Matt DeCola’s stomach was churning. The pastor from Rochester, Minnesota, was used to leading small group Bible studies. But tonight would be different.
His sister Rachel, who had recently moved into the Rochester area, sat in the living room looking at him. What will she think? How will she respond? Is this is a good idea? The questions erupted in Matt’s mind.
Matt, age 29 and a relatively new pastor, was growing accustomed to speaking to hundreds of people. Though he’d get nervous about telling the story of his faith journey, that proved nothing compared to reaching out to his own family with the gospel.
“I can talk to a 1,000 people about the gospel and my story,” Matt says. “But to talk to my brother and sister, it’s a little different. I risk suffering when I share the gospel with my family, because there is a risk that it could affect our relationship.”
His dad left when Matt was 13, leaving him to take a fatherly role for his 3 younger siblings. Matt’s family was close, but not very religious. After attending church for several weeks in college at the invitation of his girlfriend, now wife, Shawna, he realized his need for Christ.
Though his family has witnessed his transformation, one of the most difficult challenges for Matt and Shawna has been to live out their faith in front of Matt’s family.
“Courage is huge. I’ve made the mistake of not walking through the open door,” says Matt. “I’ve also realized that they are less closed off than I thought, and that they are interested in my life and my story.”
Most of us can understand the dilemma Matt describes. We desperately want our loved ones to experience what the gospel offers. Yet, we don’t want to risk damaging a relationship that means so much and, worse yet, unwittingly lead our family members further from the gospel.
What opened pathways for Matt to talk about Jesus?
He led with vulnerability and brokenness.
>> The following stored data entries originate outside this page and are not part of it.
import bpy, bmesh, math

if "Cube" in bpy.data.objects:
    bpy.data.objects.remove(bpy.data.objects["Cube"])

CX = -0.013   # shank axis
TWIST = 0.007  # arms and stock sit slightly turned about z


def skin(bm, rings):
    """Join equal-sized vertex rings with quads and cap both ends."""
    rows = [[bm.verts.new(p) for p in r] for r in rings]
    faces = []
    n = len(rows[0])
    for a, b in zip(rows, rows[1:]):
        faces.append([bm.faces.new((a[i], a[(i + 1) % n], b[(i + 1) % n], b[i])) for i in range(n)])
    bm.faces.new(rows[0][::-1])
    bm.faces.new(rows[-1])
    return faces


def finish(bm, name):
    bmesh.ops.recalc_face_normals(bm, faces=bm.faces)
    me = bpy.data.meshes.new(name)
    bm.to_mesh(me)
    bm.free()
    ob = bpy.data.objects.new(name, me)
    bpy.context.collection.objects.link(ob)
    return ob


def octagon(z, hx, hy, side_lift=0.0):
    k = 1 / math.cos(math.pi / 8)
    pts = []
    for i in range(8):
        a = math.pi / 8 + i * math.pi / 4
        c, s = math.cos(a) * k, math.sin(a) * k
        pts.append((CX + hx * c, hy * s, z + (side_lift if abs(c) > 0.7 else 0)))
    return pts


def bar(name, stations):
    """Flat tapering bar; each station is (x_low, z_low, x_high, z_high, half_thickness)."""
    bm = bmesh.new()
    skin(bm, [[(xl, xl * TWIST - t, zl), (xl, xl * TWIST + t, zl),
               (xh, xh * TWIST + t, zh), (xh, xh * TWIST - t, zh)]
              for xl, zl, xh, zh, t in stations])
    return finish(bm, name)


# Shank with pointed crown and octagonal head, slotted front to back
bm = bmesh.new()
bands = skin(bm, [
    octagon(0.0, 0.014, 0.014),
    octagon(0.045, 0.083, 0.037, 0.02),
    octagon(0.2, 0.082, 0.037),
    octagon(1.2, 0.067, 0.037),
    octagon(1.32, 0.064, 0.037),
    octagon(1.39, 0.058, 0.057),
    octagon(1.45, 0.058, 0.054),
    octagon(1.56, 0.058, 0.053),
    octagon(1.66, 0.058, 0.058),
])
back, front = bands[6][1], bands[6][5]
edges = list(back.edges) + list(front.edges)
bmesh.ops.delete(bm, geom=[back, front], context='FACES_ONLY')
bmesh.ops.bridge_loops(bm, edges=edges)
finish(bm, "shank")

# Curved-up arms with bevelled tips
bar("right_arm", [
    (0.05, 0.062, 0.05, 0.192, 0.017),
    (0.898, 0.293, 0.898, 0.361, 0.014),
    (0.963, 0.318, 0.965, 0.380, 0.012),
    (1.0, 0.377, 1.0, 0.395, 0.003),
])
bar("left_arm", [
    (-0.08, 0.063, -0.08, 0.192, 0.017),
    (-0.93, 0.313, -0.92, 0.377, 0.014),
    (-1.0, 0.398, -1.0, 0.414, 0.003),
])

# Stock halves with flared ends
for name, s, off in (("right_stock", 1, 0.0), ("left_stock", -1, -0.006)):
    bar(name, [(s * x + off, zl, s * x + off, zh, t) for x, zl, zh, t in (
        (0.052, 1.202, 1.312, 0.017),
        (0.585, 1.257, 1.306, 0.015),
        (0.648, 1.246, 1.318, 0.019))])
One night after Matt and Shawna had been arguing, Shawna picked Rachel up from work. Shawna told her that even though she and Matt loved each other, they had been fighting.
Later, Rachel recalled that Shawna’s vulnerability was attractive to her when considering Christ. “Showing vulnerability makes the gospel more attainable,” says Matt. “People need to see that we struggle. It [brokenness] evens the playing field, because it’s not by works but by grace.” Matt discovered that when we expose our brokenness to others, it helps people see their own need for Christ and his grace.
He showed interest in what’s important to them. Matt and his brother, Jake, were talking on the phone several months ago when Jake related a significant struggle he was facing. Matt, having faced a similar challenge, was able to relate to Jake in what was a pressing issue in his life. “The gospel has ramifications all over the place,” says Randy Newman, author of the book Bringing the Gospel Home, “... about marriage, about money, about job, about children, about how you think about yourself.” Listening for what people are most concerned about provides entry points for the gospel.
He brought them into biblical community. After Jake attended church one Sunday, Matt invited him to his house along with several friends. “Jake saw the life we were living and met others who were following Jesus,” Matt says. “It wasn’t just me as a crazy Christian, but he was exposed to a group of people who cared for one another.”
Matt was a safe person. Our family members are whole people with real needs. We can express care in a multitude of ways. As we do, we can build trust and be “go to” people when life’s challenges arise. Matt calls it being part of the “circle of influence” by making it more than just sharing the gospel with words.
He prayed with and for his family members. In their phone conversation, after relating his own experience, Matt offered to pray with Jake. “That was the first time I prayed with Jake,” said Matt. “That was a big deal for him and a big deal for me. Jake responded very well. It encouraged me to be bold moving forward.”
Matt was patient. Matt often reminds people that seeing change in a person’s life takes place only in God’s timing. Randy Newman says, “That’s what preached the loudest. When [family members] saw the changes that Christ made in a person’s life.” Because we care so deeply for the people in our family, we are often tempted to push the process. Surprisingly, Randy says that “it may be more effective to slow the process down.”
Finally, he realized that God causes growth. Matt says, “I have responsibility to step out in faith – we water and plant – but it’s God who brings the growth. That’s such a good illustration when trusting God with our family.”
Since attending the Bible study in Matt’s home, Rachel has trusted in Christ as Savior and Lord, and been baptized. So has Jake.
For a more in-depth treatment of this subject, check out Randy Newman’s book Bringing the Gospel Home, as well as other resources, at FamilyLife.com.